Scan the listing below for the word "name", then copy each line that has it.

** Opening Material shown block **

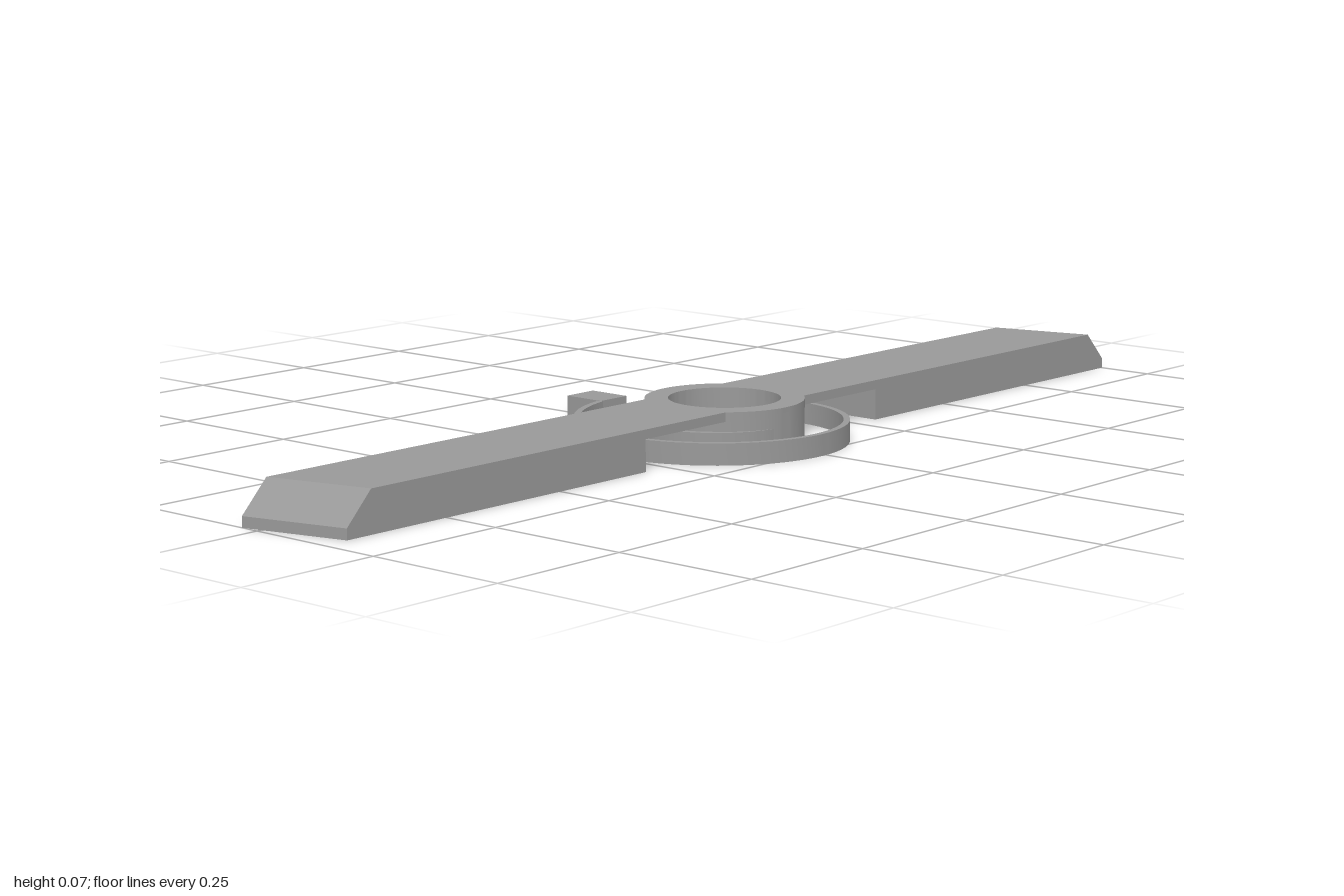
import * as THREE from 'three';
import { toCreasedNormals } from 'three/addons/utils/BufferGeometryUtils.js';

const HUB_X = 0.057, TOP = 0.07, LOW = 0.037, STEP = 0.054, HALF = 0.09;

// Extrude a plan drawn in (x, z) so that it fills bottom..top in y.
function extrudePlan(shape, bottom, top) {
  const g = new THREE.ExtrudeGeometry(shape, { depth: top - bottom, bevelEnabled: false, curveSegments: 48 });
  g.rotateX(Math.PI / 2);
  g.translate(0, top, 0);
  return toCreasedNormals(g, 0.5);
}

function rectShape(x0, x1, z0, z1) {
  return new THREE.Shape([[x0, z0], [x1, z0], [x1, z1], [x0, z1]].map(p => new THREE.Vector2(...p)));
}

function circleHole(shape, x, z, r) {
  shape.holes.push(new THREE.Path().absarc(x, z, r, 0, Math.PI * 2, true));
  return shape;
}

export function createModel() {
  const model = new THREE.Group();
  const grey = new THREE.MeshStandardMaterial({ color: 0x999999 });
  grey.name = 'grey';
  const add = (parent, name, geometry) => {
    const mesh = new THREE.Mesh(geometry, grey);
    mesh.name = name;
    parent.add(mesh);
  };

  const balance = new THREE.Group();
  balance.name = 'balanceBar';
  balance.position.x = HUB_X;
  model.add(balance);

  // Hub ring
  const ring = new THREE.Shape().absarc(0, 0, 0.136, 0, Math.PI * 2, false);
  add(balance, 'hub', extrudePlan(circleHole(ring, 0, 0, 0.096), 0, TOP));

  // Two arms: thin bridge, thick root, chamfered slanted tip
  for (const side of ['front', 'back']) {
    const arm = new THREE.Group();
    arm.name = side + 'Arm';
    if (side === 'back') arm.rotation.y = Math.PI;
    balance.add(arm);

    add(arm, 'bridge', extrudePlan(rectShape(-HALF, HALF, 0.1, 0.46), STEP, TOP));

    // The back arm has a round pocket in its underside
    const root = rectShape(-HALF, HALF, 0.3, 0.46);
    if (side === 'back') circleHole(root, 0, 0.375, 0.058);
    add(arm, 'root', extrudePlan(root, 0, STEP));

    const profile = new THREE.Shape(
      [[0.46, 0], [1, 0], [1, 0.018], [0.95, TOP], [0.46, TOP]].map(p => new THREE.Vector2(...p)));
    const blade = new THREE.ExtrudeGeometry(profile, { depth: 2 * HALF, bevelEnabled: false });
    blade.rotateY(-Math.PI / 2);
    blade.translate(HALF, 0, 0);
    const pos = blade.attributes.position;
    for (let i = 0; i < pos.count; i++) {
      if (pos.getZ(i) > 0.6) pos.setZ(i, pos.getZ(i) - 0.25 * (pos.getX(i) + HALF));
    }
    blade.computeVertexNormals();
    add(arm, 'blade', blade);
  }

  // Flat spiral spring, one and a half turns outward from the hub
  const outer = [], inner = [], steps = 150;
  for (let i = 0; i <= steps; i++) {
    const a = 2.96 * Math.PI * i / steps;
    const r = 0.133 + 0.0445 * a / Math.PI;
    outer.push(new THREE.Vector2(r * Math.cos(a), r * Math.sin(a)));
    inner.push(new THREE.Vector2((r - 0.011) * Math.cos(a), (r - 0.011) * Math.sin(a)));
  }
  add(balance, 'spiralSpring', extrudePlan(new THREE.Shape([...outer, ...inner.reverse()]), 0, LOW));

  // Anchor block at the outer end of the spring
  add(model, 'springAnchor', extrudePlan(rectShape(-0.28, -0.2, -0.035, 0.031), 0, LOW));

  return model;
}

** Closing Material shown block **

- _Written solution_:
  grey.name = 'grey';
  const add = (parent, name, geometry) => {
    mesh.name = name;
  balance.name = 'balanceBar';
    arm.name = side + 'Arm';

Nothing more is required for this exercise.